[Data records]
⟨

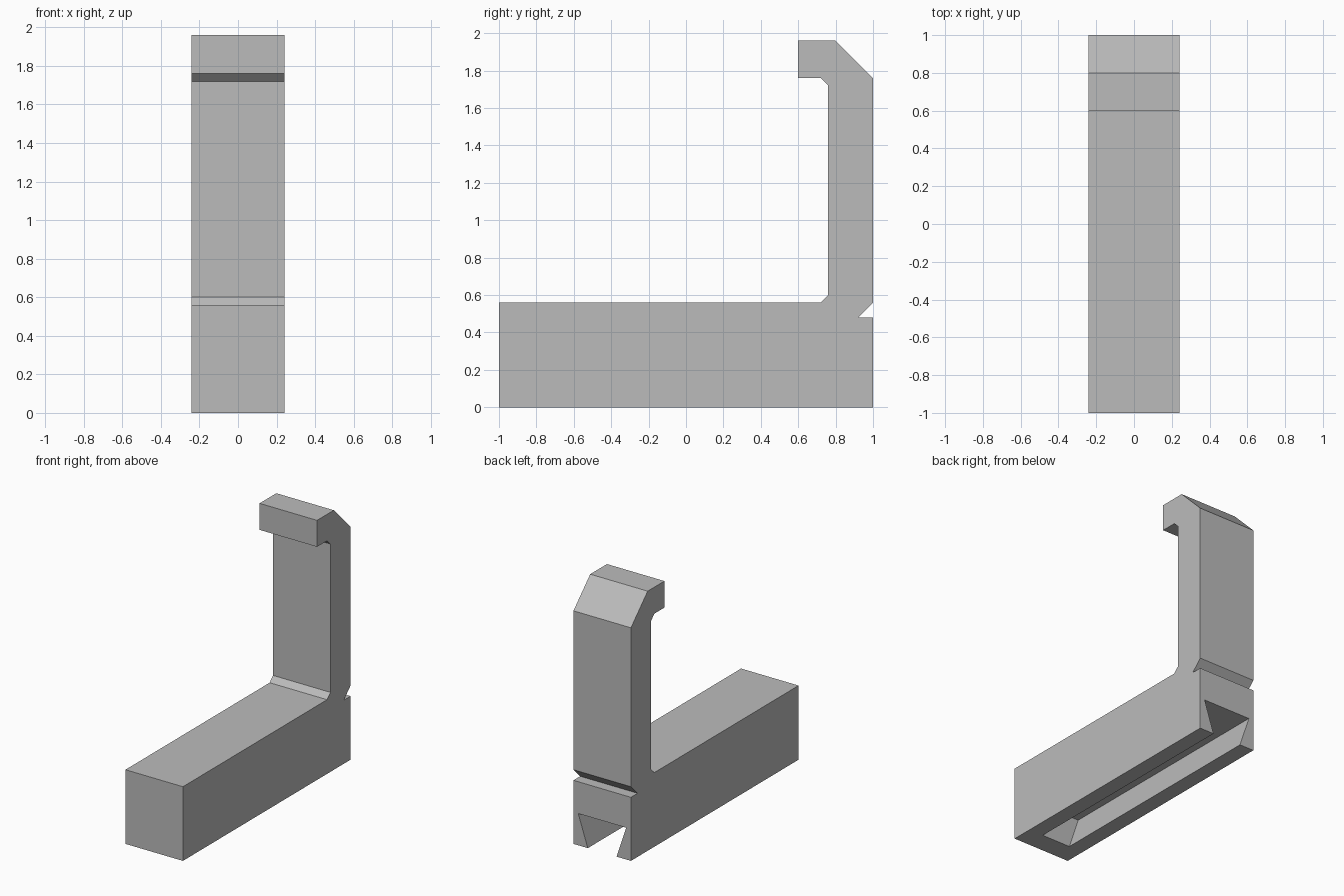
import bpy
import bmesh
from mathutils import Vector

cube = bpy.data.objects.get("Cube")
if cube:
    bpy.data.objects.remove(cube, do_unlink=True)

# Single plain grey
grey = bpy.data.materials.new("plain_grey")
grey.use_nodes = True
colour = (0.5, 0.5, 0.5, 1.0)
grey.diffuse_color = colour
grey.node_tree.nodes["Principled BSDF"].inputs["Base Color"].default_value = colour


def extrude_profile(name, points, depth):
    """Make a solid by pushing a flat outline along a depth vector."""
    bm = bmesh.new()
    face = bm.faces.new([bm.verts.new(p) for p in points])
    result = bmesh.ops.extrude_face_region(bm, geom=[face], use_keep_orig=True)
    moved = [v for v in result["geom"] if isinstance(v, bmesh.types.BMVert)]
    bmesh.ops.translate(bm, verts=moved, vec=Vector(depth))
    bmesh.ops.recalc_face_normals(bm, faces=bm.faces)
    mesh = bpy.data.meshes.new(name)
    bm.to_mesh(mesh)
    bm.free()
    mesh.materials.append(grey)
    obj = bpy.data.objects.new(name, mesh)
    bpy.context.collection.objects.link(obj)
    return obj


# Hooked bracket: side outline (y, z) extruded across the width
half_width = 0.24
outline = [
    (-1, 0), (1, 0), (1, 0.48),
    (0.92, 0.48), (1, 0.56),                 # relief notch
    (1, 1.76), (0.8, 1.96), (0.6, 1.96),     # chamfered hook
    (0.6, 1.76), (0.72, 1.76), (0.76, 1.72),
    (0.76, 0.6), (0.72, 0.56), (-1, 0.56),
]
bracket = extrude_profile("hooked_bracket",
                          [(-half_width, y, z) for y, z in outline],
                          (2 * half_width, 0, 0))

# Dovetail slot: open at the back and underneath, closed near the front
right_half = [(0.1, -0.06), (0.2, 0.24)]
section = right_half + [(-x, z) for x, z in reversed(right_half)]
slot = extrude_profile("slot_cutter",
                       [(x, -0.84, z) for x, z in section], (0, 2, 0))
slot.hide_render = True

cut = bracket.modifiers.new("dovetail_slot", "BOOLEAN")
cut.operation = "DIFFERENCE"
cut.solver = "EXACT"
cut.object = slot
bpy.context.view_layer.objects.active = bracket
bpy.ops.object.modifier_apply(modifier=cut.name)
bpy.data.objects.remove(slot, do_unlink=True)
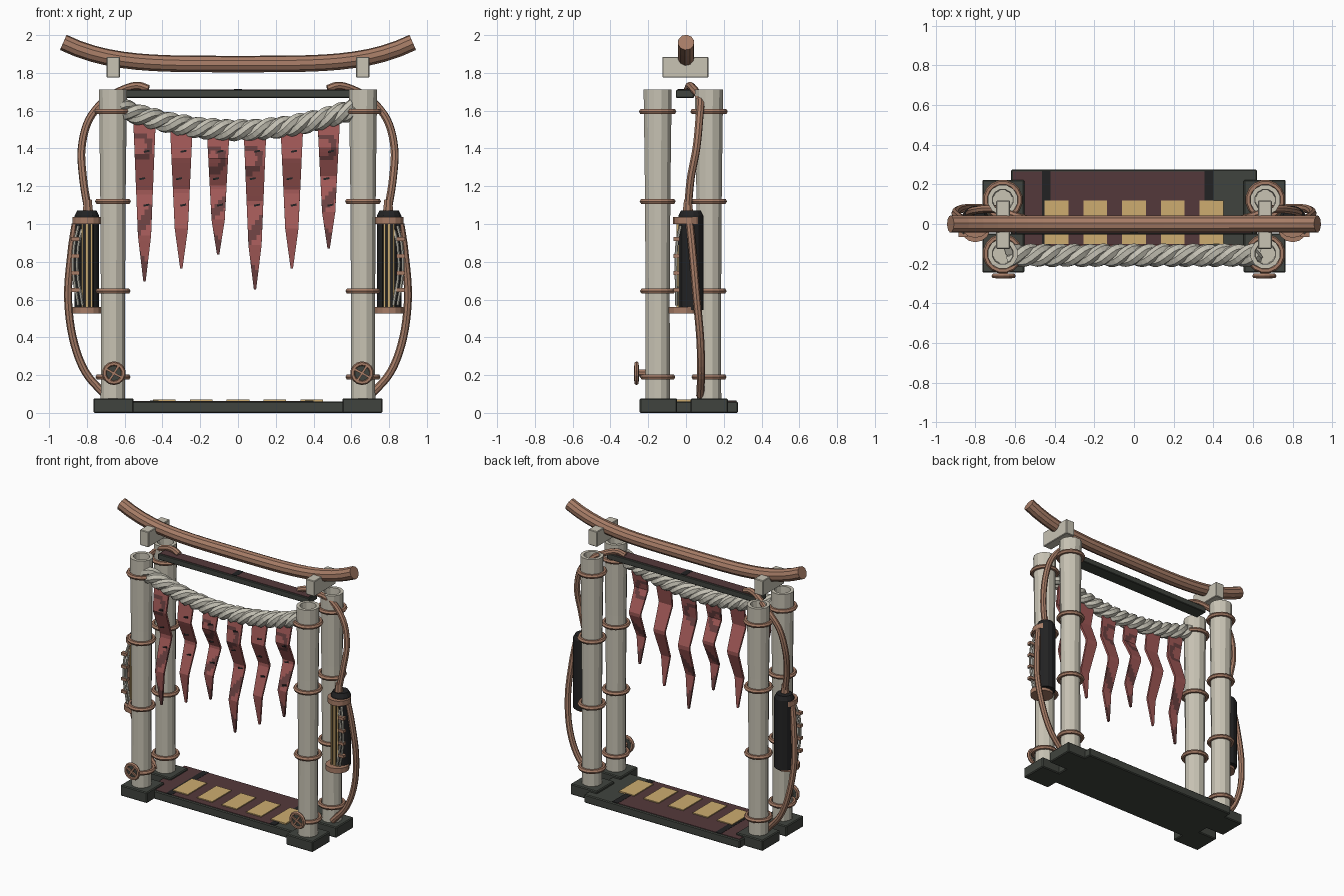
import bpy, bmesh, math
from mathutils import Vector, Matrix

if "Cube" in bpy.data.objects:
    bpy.data.objects.remove(bpy.data.objects["Cube"])

def mat(name, r, g, b):
    lin = lambda c: ((c / 255 + 0.055) / 1.055) ** 2.4 if c > 10 else c / 255 / 12.92
    m = bpy.data.materials.new(name)
    m.diffuse_color = (lin(r), lin(g), lin(b), 1)
    m.use_nodes = True
    m.node_tree.nodes["Principled BSDF"].inputs["Base Color"].default_value = m.diffuse_color
    return m

BEIGE = mat("weathered_beige", 200, 195, 180)
ROPE = mat("rope_grey", 196, 193, 180)
BROWN = mat("copper_brown", 166, 124, 102)
RED = mat("cloth_red", 160, 88, 86)
DRED = mat("cloth_dark_red", 106, 64, 64)
PLUM = mat("plum_brown", 84, 57, 59)
DARK = mat("dark_green_grey", 64, 68, 62)
BLACK = mat("black", 34, 34, 35)
TAN = mat("sand_tan", 205, 172, 112)

def finish(name, bm, *mats):
    bmesh.ops.recalc_face_normals(bm, faces=bm.faces)
    me = bpy.data.meshes.new(name)
    bm.to_mesh(me)
    bm.free()
    for m in mats:
        me.materials.append(m)
    ob = bpy.data.objects.new(name, me)
    bpy.context.collection.objects.link(ob)
    return ob

def box(name, x0, x1, y0, y1, z0, z1, m, bevel=0, roll=0):
    bm = bmesh.new()
    bmesh.ops.create_cube(bm, size=1)
    bmesh.ops.scale(bm, vec=(abs(x1 - x0), y1 - y0, z1 - z0), verts=bm.verts)
    bmesh.ops.rotate(bm, matrix=Matrix.Rotation(roll, 3, 'Y'), verts=bm.verts)
    bmesh.ops.translate(bm, vec=((x0 + x1) / 2, (y0 + y1) / 2, (z0 + z1) / 2), verts=bm.verts)
    if bevel:
        bmesh.ops.bevel(bm, geom=bm.edges[:], offset=bevel, segments=1, affect='EDGES')
    return finish(name, bm, m)

def lathe(name, profile, center, m, sides=12, axis='Z', closed=False):
    """Spin (radius, height) points around an axis through center."""
    bm = bmesh.new()
    rings = [[bm.verts.new((r * math.cos(a), r * math.sin(a), h))
              for a in [2 * math.pi * (i + .5) / sides for i in range(sides)]] for r, h in profile]
    pairs = list(zip(rings, rings[1:])) + ([(rings[-1], rings[0])] if closed else [])
    for p, q in pairs:
        for i in range(sides):
            j = (i + 1) % sides
            bm.faces.new((p[i], p[j], q[j], q[i]))
    if not closed:
        bm.faces.new(rings[0])
        bm.faces.new(rings[-1])
    if axis == 'Y':
        bmesh.ops.rotate(bm, matrix=Matrix.Rotation(math.pi / 2, 3, 'X'), verts=bm.verts)
    bmesh.ops.translate(bm, vec=center, verts=bm.verts)
    return finish(name, bm, m)

def hoop(name, R, r, center, m, axis='Z', sides=16):
    prof = [(R + r * math.cos(a), r * math.sin(a)) for a in [math.pi * k / 3 for k in range(6)]]
    return lathe(name, prof, center, m, sides, axis, True)

def tube(name, pts, r, m, sides=8):
    """Sweep a polygon along points with a non-twisting frame."""
    pts = [Vector(p) for p in pts]
    bm = bmesh.new()
    rings, n = [], None
    for i, p in enumerate(pts):
        t = (pts[min(i + 1, len(pts) - 1)] - pts[max(i - 1, 0)]).normalized()
        n = t.orthogonal() if n is None else n - t * n.dot(t)
        n.normalize()
        b = t.cross(n)
        rings.append([bm.verts.new(p + r * (n * math.cos(a) + b * math.sin(a)))
                      for a in [2 * math.pi * k / sides for k in range(sides)]])
    for p, q in zip(rings, rings[1:]):
        for i in range(sides):
            j = (i + 1) % sides
            bm.faces.new((p[i], p[j], q[j], q[i]))
    bm.faces.new(rings[0])
    bm.faces.new(rings[-1])
    return finish(name, bm, m)

def smooth(pts, n=5):
    """Catmull-Rom interpolation."""
    P = [Vector(p) for p in pts]
    P = [2 * P[0] - P[1]] + P + [2 * P[-1] - P[-2]]
    out = []
    for a, b, c, d in zip(P, P[1:], P[2:], P[3:]):
        for k in range(n):
            t = k / n
            out.append(.5 * (2 * b + (c - a) * t + (2 * a - 5 * b + 4 * c - d) * t * t
                             + (3 * b - a - 3 * c + d) * t ** 3))
    return out + [P[-2]]

# base slab with inlaid top
box("base_slab", -.62, .62, -.16, .275, 0, .06, DARK, .006)
box("base_top_panel", -.61, .40, -.15, .265, .056, .063, PLUM)
box("base_stripe_left", -.465, -.42, -.152, .267, .056, .0645, BLACK)
box("base_stripe_right", .355, .40, -.152, .267, .056, .0645, BLACK)
for i in range(5):
    x = (i - 2) * .195
    box("floor_plate", x - .06, x + .06, -.10, .118, .06, .07, TAN)

# posts, feet, binding rings
for s in (-1, 1):
    for y in (-.15, .122):
        x = s * .662
        lathe("post", [(.067, .05), (.066, .6), (.07, 1.2), (.077, 1.712), (.054, 1.712), (.050, 1.60)],
              (x, y, 0), BEIGE, 12)
        yf = y + (.003 if y < 0 else 0)
        box("post_foot", s * .553, s * .765, yf - .098, yf + .1, 0, .077, DARK, .006)
        for z, R in ((.19, .080), (.645, .080), (1.12, .082), (1.595, .086)):
            hoop("post_ring", R, .015, (x, y, z), BROWN)

    # round emblem on the front of each post
    x, z = s * .657, .21
    hoop("emblem_ring", .05, .013, (x, -.262, z), BROWN, 'Y', 14)
    lathe("emblem_disc", [(.045, -.008), (.045, .008)], (x, -.258, z), DARK, 12, 'Y')
    for a in (.5, -1.0):
        box("emblem_bar", x - .045, x + .045, -.275, -.262, z - .006, z + .006, BROWN, 0, a)
    lathe("emblem_peg", [(.02, 0), (.02, .05)], (x, -.205, z), BROWN, 8, 'Y')

    # saddle block under the beam
    box("beam_saddle", s * .625, s * .695, -.125, .118, 1.775, 1.885, BEIGE, .004)

    # side canister
    x = s * .80
    lathe("canister_body", [(.066, .545), (.066, 1.045), (.052, 1.072)], (x, .026, 0), BLACK, 14)
    for y, z in ((.008, 1.018), (-.014, .543)):
        lathe("canister_cap", [(.078, -.018), (.078, .018)], (x, y, z), BROWN, 14)
    lathe("cable_socket", [(.03, 1.06), (.022, 1.13)], (x + s * -.005, .01, 0), BROWN, 8)
    for k, w in ((-1, .009), (0, .016), (1, .009)):
        xc = x + s * k * .024
        box("canister_strip", xc - w / 2, xc + w / 2, -.05, -.025, .56, 1.0, TAN)
    box("canister_strip_backing", x - .036, x + .036, -.04, .0, .56, 1.0, BLACK)
    for off in (0, .022):
        tube("canister_guard", smooth([(s * (.845 - off), -.03, .99), (s * (.868 - off), -.05, .88),
             (s * (.872 - off), -.052, .74), (s * (.845 - off), -.05, .57)], 4), .008, ROPE, 6)
    for z in (.92, .83, .74, .65):
        box("guard_peg", s * .84, s * .885, -.066, -.035, z - .01, z + .01, BROWN)

    # cables
    tube("upper_cable", smooth([(s * .475, .01, 1.715), (s * .53, .02, 1.732), (s * .60, .04, 1.715),
         (s * .70, .075, 1.66), (s * .79, .07, 1.55), (s * .828, .055, 1.40),
         (s * .82, .025, 1.24), (s * .795, .01, 1.08)]), .021, BROWN)
    tube("lower_cable", smooth([(s * .86, .02, 1.0), (s * .882, .035, .85), (s * .9, .055, .62),
         (s * .875, .075, .40), (s * .81, .08, .22), (s * .70, .075, .09)]), .021, BROWN)

# lintel between posts
box("lintel", -.60, .60, -.053, .042, 1.668, 1.710, DARK, .004)
box("lintel_top_panel", -.59, .59, -.045, .034, 1.706, 1.713, PLUM)
box("lintel_mark", -.02, .02, -.046, .035, 1.706, 1.7145, BLACK)

# curved top beam
tube("top_beam", [(x, 0, 1.847 + .112 * (abs(x) / .92) ** 4)
                  for x in [.925 * (k / 12 - 1) for k in range(25)]], .044, BROWN, 10)

# twisted rope
def rope_z(x):
    return 1.497 + .115 * (x / .62) ** 2

for k in range(3):
    pts = []
    for i in range(73):
        x = -.63 + 1.26 * i / 72
        a = 2 * math.pi * (k / 3 - x / .225)
        pts.append((x, -.158 + .029 * math.cos(a), rope_z(x) + .029 * math.sin(a)))
    tube("rope_strand", pts, .031, ROPE, 7)

# hanging cloth strips, folded in zigzag
FOLD = ((0, 0), (.22, -.03), (.45, .045), (.72, -.03), (1, -.01))

def fold(t):
    for (a, u), (b, v) in zip(FOLD, FOLD[1:]):
        if t <= b:
            return -.15 + u + (v - u) * (t - a) / (b - a)
    return -.15

ROWS, COLS = 32, 8
for n, zb in enumerate((.695, .764, .838, .653, .764, .87)):
    cx = -.495 + .195 * n
    zt = rope_z(cx) - .01
    patched = n in (0, 2, 3, 5)
    bm = bmesh.new()
    grid = []
    for i in range(ROWS + 1):
        t = i / ROWS
        w = .12 * (1 - .42 * t / .72) if t < .72 else .0696 - .0576 * (t - .72) / .28
        grid.append([bm.verts.new((cx + w * (j / COLS - .5), fold(t), zt + (zb - zt) * t))
                     for j in range(COLS + 1)])
    for i in range(ROWS):
        for j in range(COLS):
            f = bm.faces.new((grid[i][j], grid[i][j + 1], grid[i + 1][j + 1], grid[i + 1][j]))
            c = f.calc_center_median()
            t = (i + .5) / ROWS
            d = math.hypot(c.x - cx + .03, c.z - zt + .15)
            band = .58 < t + (c.x - cx) * 1.5 < .68 or t - (c.x - cx) * 2 > .86
            f.material_index = int(patched and (.04 < d < .075 or band))
    ob = finish("cloth_strip", bm, RED, DRED)
    sol = ob.modifiers.new("thickness", 'SOLIDIFY')
    sol.thickness = .014
    sol.offset = 0
    # black stitch marks
    for q, z in enumerate((1.385, 1.24, 1.10)):
        t = (zt - z) / (zt - zb)
        y, dx = fold(t), (.012, -.012, .01)[q]
        box("stitch_mark", cx + dx - .016, cx + dx + .016, y - .012, y - .004, z - .005, z + .005,
            BLACK, 0, -.2)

⟩

-- WHAT THE TASK REQUIRES --
Look over the records above and filter for each line with the word "True".

-- ANSWER TO THIS TASK --
    bpy.data.objects.remove(cube, do_unlink=True)
grey.use_nodes = True
    result = bmesh.ops.extrude_face_region(bm, geom=[face], use_keep_orig=True)
slot.hide_render = True
bpy.data.objects.remove(slot, do_unlink=True)
    m.use_nodes = True
    return lathe(name, prof, center, m, sides, axis, True)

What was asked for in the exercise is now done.